Which finally brings me to today’s mangrove mystery- a story of vicariance and dispersal played out on a smaller stage, around the peninsula formed by Myanmar, Thailand, and Malaysia. During the most recent glaciation, when lots of water was locked up in polar icecaps, the Malay Peninsula was much larger and divided many mangrove species into two separate populations on its eastern and western sides. Individuals descended from each of these population centers now have different sets of genes (this is vicariance). Since we don’t have a historical record from 18,000 years ago, scientists have to think backwards- from the observation that mangroves growing on the east and west sides of the Malay Peninsula have two different sets of genes- to the inference that these two groups were once separated.

A group of scientists who study mangrove genetics set out to document whether a particular species of mangrove (Rhizophora mucronata) also showed evidence of having been historically divided. After sampling trees from all over the peninsula and nearby Sumatra, they did find two distinct groups, but these groups weren’t located where the scientists expected them to be. Instead of eastern and western populations being different, mangroves living on both the eastern and western sides of the peninsula were similar and only a few populations in the west around the Andaman Sea comprised a second group. Even more oddly, this distribution did not adhere to another proposed hypothesis predicting that individuals living closer together should have more similar genes.

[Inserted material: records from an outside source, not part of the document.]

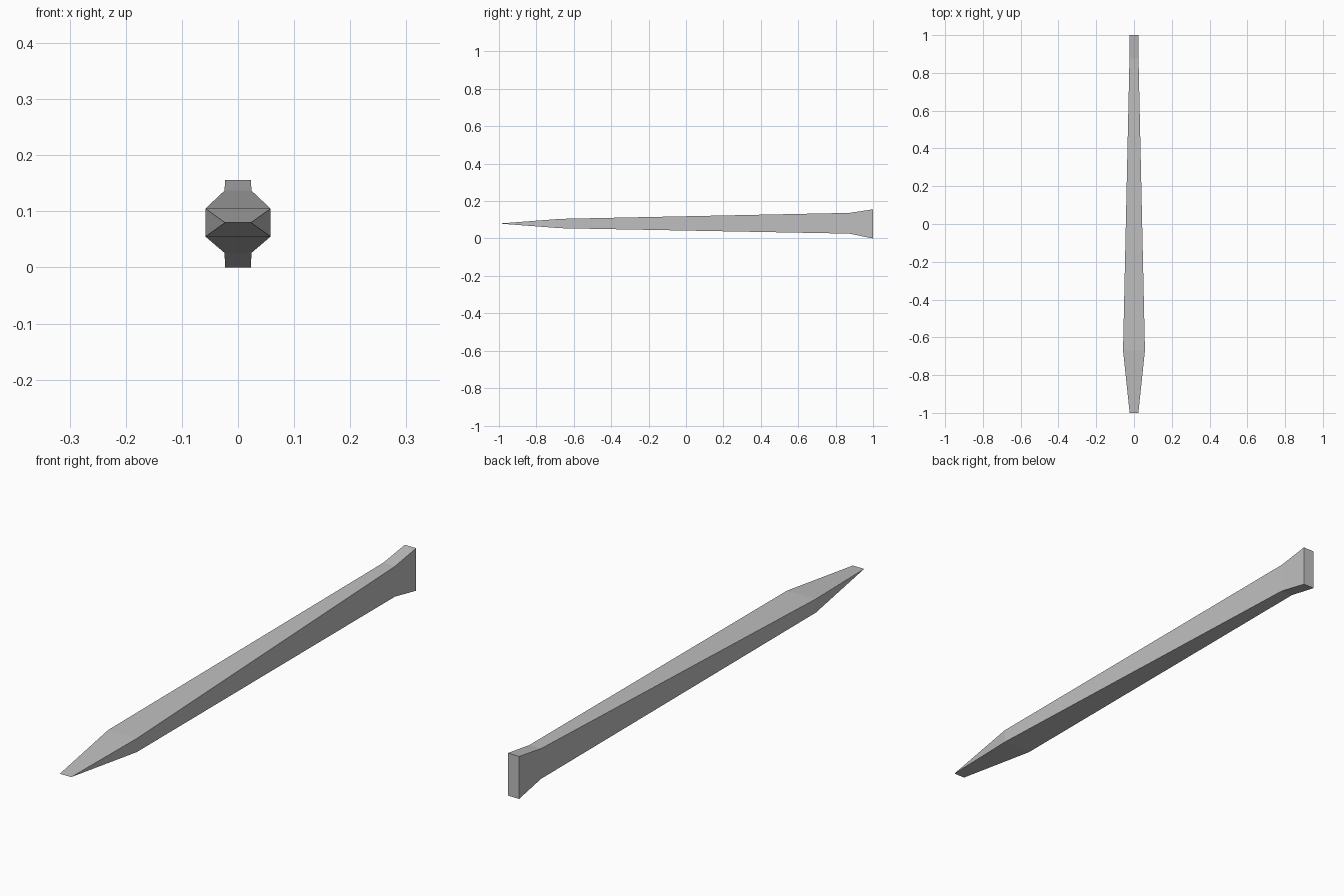
import bpy
import bmesh

if "Cube" in bpy.data.objects:
    bpy.data.objects.remove(bpy.data.objects["Cube"], do_unlink=True)

# Plain steel material
steel = bpy.data.materials.new("grey steel")
steel.use_nodes = True
colour = (0.52, 0.52, 0.52, 1)
steel.diffuse_color = colour
steel.node_tree.nodes["Principled BSDF"].inputs["Base Color"].default_value = colour

# Rectangular sections along the shaft: y, half width, bottom z, top z
sections = [
    (-1.0, 0.023, 0.08, 0.08),      # flat chisel edge
    (-0.67, 0.058, 0.055, 0.105),   # widest point
    (0.875, 0.024, 0.026, 0.137),   # neck
    (1.0, 0.023, 0.0, 0.156),       # flared butt
]

bm = bmesh.new()
rings = [[bm.verts.new(p) for p in ((-w, y, lo), (w, y, lo), (w, y, hi), (-w, y, hi))]
         for y, w, lo, hi in sections]

# Side walls between neighbouring sections, then the butt cap
for a, b in zip(rings, rings[1:]):
    for i in range(4):
        j = (i + 1) % 4
        bm.faces.new((a[i], a[j], b[j], b[i]))
bm.faces.new(rings[-1])

# Close the chisel edge to a single sharp line
bmesh.ops.remove_doubles(bm, verts=bm.verts, dist=0.0001)
bmesh.ops.recalc_face_normals(bm, faces=bm.faces)

mesh = bpy.data.meshes.new("tapered_spike")
bm.to_mesh(mesh)
bm.free()
mesh.materials.append(steel)
spike = bpy.data.objects.new("tapered_spike", mesh)
bpy.context.collection.objects.link(spike)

What could be going on? To find the answer, the researchers had to look at a map of how water flowed around the peninsula. They discovered that ocean currents prevent water from the Andaman Sea from mixing with strait and South China Sea. Mangroves live on land, but their biology and dispersal are influenced by the ocean, especially for this particular species whose large seeds can probably float much farther than other species. While the currents could transport seeds from the eastern group all around the South China Sea and into the Malacca Strait, the movement of the water also prevented these seeds from making it into the Andaman Sea. So, the working hypothesis is that at some point in the past (maybe during the last glaciation) two groups of this mangrove species were separated and the genetic differences they developed are still maintained because ocean currents keep the two groups from mixing. Yet, the mystery of the Malaysian mangroves isn’t completely solved. The scientist still can’t explain exactly how the two groups arose in the first place.

What we learn from this research is that geography affects species’ genetics. Given enough time and the right circumstances these differences can result in the evolution of new species. Biogeographers typically think that distance and barriers are the two main features of geography that affect evolution and tend to view geological features as their chief determinants. Ocean currents add another layer of complexity, and beg the question ‘what other processes that operate over a shorter time-scale can influence species genetics?’ Where in the terrestrial realm are the analog of ocean currents?

This will be the first in a series of posts exploring how non-traditional factors constrain the geography of genetics. Stay tuned for more on human culture, parasites, and the increasingly fragmented natural world.


You can find this article at:

Wee A.K.S., Takayama K., Asakawa T., Thompson B., Onrizal , Sungkaew S., Tung N.X., Nazre M., Soe K.K. & Tan H.T.W. & (2014). Oceanic currents, not land masses, maintain the genetic structure of the mangrove Rhizophora mucronata Lam (Rhizophoraceae) in Southeast Asia , Journal of Biogeography, DOI: